Probably not long enough. I was in conversation with publishers quite early on when the idea for a book was still forming, so it was a case of selling something that was not yet finished – or blagging it as they call it in the business! But I was punished for my sins with a looooong, isolated year-and-a-half of having to live up to what I’d promised.
I guess I’d had fragmented ideas for the characters and shorter plots in my head for years before that. The inspiration for the book stems from my fascination with the wider theme of Western society’s obsessions and anxieties about our bodies. I studied psychology and sociology at university and was inspired by R.W Connell’s ideas that our individual bodies are ‘canvases’ on which the larger anxieties of the social body are reproduced.

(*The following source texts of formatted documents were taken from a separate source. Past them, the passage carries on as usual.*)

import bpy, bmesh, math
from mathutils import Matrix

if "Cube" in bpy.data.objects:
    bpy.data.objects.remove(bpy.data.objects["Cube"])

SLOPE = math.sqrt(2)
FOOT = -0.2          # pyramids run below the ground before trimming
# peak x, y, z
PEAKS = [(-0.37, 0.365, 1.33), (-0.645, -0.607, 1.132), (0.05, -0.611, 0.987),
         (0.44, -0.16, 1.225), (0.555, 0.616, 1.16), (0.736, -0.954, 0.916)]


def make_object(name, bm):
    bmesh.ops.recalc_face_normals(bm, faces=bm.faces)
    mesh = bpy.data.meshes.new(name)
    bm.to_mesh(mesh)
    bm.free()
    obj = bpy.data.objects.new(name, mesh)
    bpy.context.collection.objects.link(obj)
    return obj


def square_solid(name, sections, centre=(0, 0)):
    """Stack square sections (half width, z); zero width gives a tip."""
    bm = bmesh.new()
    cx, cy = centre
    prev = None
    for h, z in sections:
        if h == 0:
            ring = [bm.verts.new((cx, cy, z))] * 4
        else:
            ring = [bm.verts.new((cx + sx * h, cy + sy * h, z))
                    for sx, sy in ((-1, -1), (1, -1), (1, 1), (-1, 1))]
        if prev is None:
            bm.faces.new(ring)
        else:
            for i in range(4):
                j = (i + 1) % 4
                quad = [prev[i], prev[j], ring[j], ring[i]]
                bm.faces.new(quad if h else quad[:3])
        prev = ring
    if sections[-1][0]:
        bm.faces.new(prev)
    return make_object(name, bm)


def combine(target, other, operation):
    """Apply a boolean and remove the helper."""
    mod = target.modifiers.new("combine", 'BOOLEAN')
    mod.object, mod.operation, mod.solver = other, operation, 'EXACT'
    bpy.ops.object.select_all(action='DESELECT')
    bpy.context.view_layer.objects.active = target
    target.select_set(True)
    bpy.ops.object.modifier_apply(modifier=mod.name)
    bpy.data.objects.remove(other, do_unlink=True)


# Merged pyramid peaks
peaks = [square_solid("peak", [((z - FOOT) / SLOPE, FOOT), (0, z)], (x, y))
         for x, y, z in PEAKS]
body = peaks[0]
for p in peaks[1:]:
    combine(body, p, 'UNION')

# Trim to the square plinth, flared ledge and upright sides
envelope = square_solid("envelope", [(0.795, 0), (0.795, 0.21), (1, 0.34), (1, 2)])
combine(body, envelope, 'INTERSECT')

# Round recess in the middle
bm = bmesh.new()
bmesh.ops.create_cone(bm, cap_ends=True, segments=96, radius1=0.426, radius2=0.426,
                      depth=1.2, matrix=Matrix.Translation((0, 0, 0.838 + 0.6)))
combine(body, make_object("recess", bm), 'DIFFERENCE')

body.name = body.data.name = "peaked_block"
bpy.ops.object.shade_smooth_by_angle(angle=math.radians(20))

And what better way to explore these bodily canvases than the graphic novel?
How fun was it coming up with some of these characters?

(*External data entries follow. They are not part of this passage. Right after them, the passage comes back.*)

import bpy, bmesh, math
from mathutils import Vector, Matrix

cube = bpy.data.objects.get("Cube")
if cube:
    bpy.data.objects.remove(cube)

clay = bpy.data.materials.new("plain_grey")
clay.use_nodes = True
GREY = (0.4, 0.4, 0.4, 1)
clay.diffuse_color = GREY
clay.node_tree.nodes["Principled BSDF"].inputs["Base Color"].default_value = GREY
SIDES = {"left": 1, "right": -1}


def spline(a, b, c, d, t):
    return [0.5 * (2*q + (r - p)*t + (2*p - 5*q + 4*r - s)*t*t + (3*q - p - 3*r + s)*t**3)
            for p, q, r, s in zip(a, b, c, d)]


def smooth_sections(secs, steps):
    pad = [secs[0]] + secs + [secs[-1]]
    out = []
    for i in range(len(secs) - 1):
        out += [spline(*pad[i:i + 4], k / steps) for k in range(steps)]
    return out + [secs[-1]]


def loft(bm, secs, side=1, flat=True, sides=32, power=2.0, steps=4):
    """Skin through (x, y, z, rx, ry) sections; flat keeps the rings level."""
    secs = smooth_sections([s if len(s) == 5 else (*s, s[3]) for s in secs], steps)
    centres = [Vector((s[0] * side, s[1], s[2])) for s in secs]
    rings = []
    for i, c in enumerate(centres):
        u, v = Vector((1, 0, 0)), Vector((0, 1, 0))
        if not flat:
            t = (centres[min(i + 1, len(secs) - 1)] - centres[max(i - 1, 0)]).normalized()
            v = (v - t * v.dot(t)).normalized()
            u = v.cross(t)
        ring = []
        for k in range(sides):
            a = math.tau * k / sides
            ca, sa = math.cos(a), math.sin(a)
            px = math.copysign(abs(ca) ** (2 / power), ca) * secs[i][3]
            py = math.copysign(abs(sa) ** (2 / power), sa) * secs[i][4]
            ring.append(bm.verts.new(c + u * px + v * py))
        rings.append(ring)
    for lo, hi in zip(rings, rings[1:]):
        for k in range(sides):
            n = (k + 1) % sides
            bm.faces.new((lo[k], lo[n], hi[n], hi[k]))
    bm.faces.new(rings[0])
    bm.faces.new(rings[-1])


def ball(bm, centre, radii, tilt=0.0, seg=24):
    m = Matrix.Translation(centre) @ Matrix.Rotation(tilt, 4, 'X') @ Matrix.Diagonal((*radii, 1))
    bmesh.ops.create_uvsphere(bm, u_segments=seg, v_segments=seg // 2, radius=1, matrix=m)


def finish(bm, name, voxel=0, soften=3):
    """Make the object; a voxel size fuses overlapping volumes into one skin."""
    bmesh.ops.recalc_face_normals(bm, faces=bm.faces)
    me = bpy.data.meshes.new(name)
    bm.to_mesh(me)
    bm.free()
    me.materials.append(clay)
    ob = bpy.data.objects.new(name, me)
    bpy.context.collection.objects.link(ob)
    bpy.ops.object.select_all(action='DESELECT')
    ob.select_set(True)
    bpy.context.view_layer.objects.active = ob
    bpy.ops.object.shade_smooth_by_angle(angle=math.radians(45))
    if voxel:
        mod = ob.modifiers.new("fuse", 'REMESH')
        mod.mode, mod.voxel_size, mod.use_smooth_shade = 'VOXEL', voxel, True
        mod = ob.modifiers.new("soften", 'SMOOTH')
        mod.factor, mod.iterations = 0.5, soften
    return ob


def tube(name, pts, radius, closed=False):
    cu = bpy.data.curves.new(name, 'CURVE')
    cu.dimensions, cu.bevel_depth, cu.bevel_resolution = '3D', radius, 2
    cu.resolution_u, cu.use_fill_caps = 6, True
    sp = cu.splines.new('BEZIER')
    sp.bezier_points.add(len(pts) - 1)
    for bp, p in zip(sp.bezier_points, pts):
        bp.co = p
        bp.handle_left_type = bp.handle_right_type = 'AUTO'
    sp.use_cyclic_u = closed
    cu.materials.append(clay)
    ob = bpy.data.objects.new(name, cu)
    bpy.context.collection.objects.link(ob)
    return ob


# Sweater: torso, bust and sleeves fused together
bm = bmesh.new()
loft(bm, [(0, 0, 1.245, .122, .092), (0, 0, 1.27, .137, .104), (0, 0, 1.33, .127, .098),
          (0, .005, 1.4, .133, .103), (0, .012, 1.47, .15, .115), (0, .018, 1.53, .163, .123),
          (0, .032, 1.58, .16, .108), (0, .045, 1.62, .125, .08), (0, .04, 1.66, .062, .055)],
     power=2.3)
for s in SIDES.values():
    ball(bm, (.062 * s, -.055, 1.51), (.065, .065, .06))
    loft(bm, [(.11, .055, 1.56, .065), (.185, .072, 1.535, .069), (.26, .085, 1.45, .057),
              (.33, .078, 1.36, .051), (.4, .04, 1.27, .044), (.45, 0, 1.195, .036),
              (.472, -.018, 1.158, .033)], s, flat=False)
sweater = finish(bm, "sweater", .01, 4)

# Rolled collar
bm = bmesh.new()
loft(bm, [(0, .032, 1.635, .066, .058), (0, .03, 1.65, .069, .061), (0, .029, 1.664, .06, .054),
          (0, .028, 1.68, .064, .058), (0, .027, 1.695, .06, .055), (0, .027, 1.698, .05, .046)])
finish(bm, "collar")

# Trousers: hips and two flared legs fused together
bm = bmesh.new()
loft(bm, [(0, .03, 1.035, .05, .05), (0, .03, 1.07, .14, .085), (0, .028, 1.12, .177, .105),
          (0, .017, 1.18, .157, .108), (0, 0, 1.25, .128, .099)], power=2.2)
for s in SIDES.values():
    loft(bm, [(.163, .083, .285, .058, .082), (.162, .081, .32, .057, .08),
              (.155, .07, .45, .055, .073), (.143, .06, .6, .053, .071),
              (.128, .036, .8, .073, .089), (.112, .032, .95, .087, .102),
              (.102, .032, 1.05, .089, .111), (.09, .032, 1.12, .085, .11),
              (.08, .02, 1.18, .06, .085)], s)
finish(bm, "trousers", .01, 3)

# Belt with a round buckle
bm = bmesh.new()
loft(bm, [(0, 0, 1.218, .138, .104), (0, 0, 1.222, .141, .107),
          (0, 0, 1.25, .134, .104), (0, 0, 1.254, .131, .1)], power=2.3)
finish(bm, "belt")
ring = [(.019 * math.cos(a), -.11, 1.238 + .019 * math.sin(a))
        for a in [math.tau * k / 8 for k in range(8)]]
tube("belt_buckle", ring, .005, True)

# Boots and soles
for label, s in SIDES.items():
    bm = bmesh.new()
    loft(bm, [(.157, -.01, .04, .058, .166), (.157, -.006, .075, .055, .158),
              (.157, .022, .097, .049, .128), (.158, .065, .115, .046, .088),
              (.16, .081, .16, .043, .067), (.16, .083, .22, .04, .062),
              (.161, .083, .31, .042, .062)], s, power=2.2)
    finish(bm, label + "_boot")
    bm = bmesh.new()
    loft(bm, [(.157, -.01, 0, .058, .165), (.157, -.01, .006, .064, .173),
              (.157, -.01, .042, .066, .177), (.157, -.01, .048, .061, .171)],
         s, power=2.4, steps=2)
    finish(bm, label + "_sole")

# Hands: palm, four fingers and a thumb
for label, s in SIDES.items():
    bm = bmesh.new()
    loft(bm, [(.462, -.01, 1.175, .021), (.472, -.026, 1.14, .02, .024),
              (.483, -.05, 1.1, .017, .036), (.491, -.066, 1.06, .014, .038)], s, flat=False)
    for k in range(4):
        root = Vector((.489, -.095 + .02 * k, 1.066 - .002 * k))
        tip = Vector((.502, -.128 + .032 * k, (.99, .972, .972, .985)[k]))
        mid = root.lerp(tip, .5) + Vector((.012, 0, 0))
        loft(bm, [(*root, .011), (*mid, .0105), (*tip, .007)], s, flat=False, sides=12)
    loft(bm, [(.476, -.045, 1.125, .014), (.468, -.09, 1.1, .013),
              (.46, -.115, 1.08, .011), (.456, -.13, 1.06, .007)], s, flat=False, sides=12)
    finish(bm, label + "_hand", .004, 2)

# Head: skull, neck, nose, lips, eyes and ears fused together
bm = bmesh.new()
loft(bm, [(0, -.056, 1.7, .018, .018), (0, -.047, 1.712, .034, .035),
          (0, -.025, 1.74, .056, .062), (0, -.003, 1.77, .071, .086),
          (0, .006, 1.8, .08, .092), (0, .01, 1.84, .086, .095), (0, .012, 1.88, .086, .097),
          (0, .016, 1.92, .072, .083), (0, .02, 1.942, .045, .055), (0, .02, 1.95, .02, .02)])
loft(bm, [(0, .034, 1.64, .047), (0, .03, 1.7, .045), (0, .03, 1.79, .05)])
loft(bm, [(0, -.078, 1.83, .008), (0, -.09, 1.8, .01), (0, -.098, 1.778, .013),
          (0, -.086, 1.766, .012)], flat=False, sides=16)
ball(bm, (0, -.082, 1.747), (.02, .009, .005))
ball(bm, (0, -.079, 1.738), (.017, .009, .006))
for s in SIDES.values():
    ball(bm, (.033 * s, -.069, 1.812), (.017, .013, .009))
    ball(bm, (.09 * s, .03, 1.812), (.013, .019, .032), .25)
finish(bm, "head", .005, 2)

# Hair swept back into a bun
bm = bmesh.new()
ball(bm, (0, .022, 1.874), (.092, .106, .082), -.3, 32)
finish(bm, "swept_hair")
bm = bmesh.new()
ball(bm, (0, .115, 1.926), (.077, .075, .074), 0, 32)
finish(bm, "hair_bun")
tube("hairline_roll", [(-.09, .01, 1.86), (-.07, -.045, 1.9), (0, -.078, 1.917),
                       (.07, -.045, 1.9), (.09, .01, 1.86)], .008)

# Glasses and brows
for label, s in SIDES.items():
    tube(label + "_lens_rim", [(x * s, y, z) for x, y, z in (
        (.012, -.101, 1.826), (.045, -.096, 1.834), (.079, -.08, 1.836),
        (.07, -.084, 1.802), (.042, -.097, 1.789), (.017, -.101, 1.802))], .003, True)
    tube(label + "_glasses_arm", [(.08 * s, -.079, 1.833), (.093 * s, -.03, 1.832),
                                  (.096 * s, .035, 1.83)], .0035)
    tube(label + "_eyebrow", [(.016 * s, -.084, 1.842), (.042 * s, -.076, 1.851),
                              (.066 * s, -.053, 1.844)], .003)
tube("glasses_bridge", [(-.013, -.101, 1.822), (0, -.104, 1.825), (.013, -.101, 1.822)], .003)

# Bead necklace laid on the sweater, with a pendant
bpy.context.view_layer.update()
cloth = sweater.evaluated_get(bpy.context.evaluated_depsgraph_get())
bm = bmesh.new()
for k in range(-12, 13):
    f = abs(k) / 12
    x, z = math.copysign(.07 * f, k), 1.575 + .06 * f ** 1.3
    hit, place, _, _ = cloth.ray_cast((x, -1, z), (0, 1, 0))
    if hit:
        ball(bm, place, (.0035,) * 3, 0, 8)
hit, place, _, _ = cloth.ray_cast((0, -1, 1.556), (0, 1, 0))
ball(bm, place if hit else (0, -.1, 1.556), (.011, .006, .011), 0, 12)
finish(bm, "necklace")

Great fun! My graphic novel pays homage to all the strange supervillans of the comic world, except mine are caricatures of Western society. They were inspired in many different ways. For example, used to work as a creative in an ad agency whose client was a diet company offering 24-hour helplines.
‘Who needs diet advice 24 hours?’ I wondered, and I started to imagine a dietician on the graveyard shift answering an anonymous call at 12am from a woman in the middle of a midnight feast. The militantly hedonistic group of women called the ‘Midnight Feats Front’ are now in the book, tormenting poor Janet with midnightly phone calls where they whisper recipes Nigella-Lawson style down the phone. I listened to a lot of those food-porn M&S ads when writing their dialogue!
I love magical realism in literature when inner psychological turmoil is played outwardly on the character’s bodies.
It’s very dark and feels quite oppressive – how did you create that atmosphere?
The only time you actually leave the confides of the house is during the flashbacks where you learn how the character’s past shaped them into these extreme caricatures. I tried to make each incident in the house a bit like a ticking bomb as we move towards the inevitable. But the book has a lot of humour in it – albeit dark humour!
How did you find the transition to the longer graphic novel format?
Each space I’ve worked in is very different. I started my career drawing a four panel comic strip in The Guardian’s G2, then moved on to a 20-part weekly graphic story for The Times and then created this 200-paged graphic novel.
I strongly believe each medium has specific possibilities and limitations that can shape a story. The House That Groaned plays with the features of a book: the die-cut cover draws you in like a voyeur, the pages are turned to reveal twists and I’ve hidden things in it that only make sense on a second reading.
With so much content moving online books need to play to their advantages – the fact you can hold them, touch them,and escape your e-mail while you read them!
Likewise I think narratives on iPads shouldn’t just pretend to be a book with page turns and lengthy text. Jonathan Plackett and I have been creating digital books that put the features of the emerging medium at the heart of the narrative: ie. using the touch screen or the accelerometer in the iPad – as with our ‘tilt’ comic The First Witch.
I’m kind of obsessed with exploring different media for storytelling and I try and fit stories in all sorts of strange places: jewellery boxes, dolls Houses, iPads and iPhones.
- Standards Manual return with catalogue of 400 objects relating to New York City Transit
- Emma King's publication rewrites Orwell's "1984" using Donald Trump's tweets
- It’s a new dawn, it’s a new day – it’s Best of the Web!
- Bolade Banjo photographs the perseverance of Detroit’s student athletes
- Alex Grigg animates Steve Stoute’s homage to Biggie Smalls
- Billy Clark applies his graphic sensibilities to his minimal yet textured illustrations
- Polaroid’s creative director Danny Pemberton introduces new brand Polaroid Originals
- Artist Dominique Pétrin on creating her very own domestic product
- Universal Everything animate emotive wallpapers for new iPhone devices
- Herburg Weiland’s meticulous editorial designs are typographically-driven
- The Visual History of Type author Paul McNeil selects and dissects his six favourite faces
- Breakdown Press’ Joe Kessler picks out his most-treasured books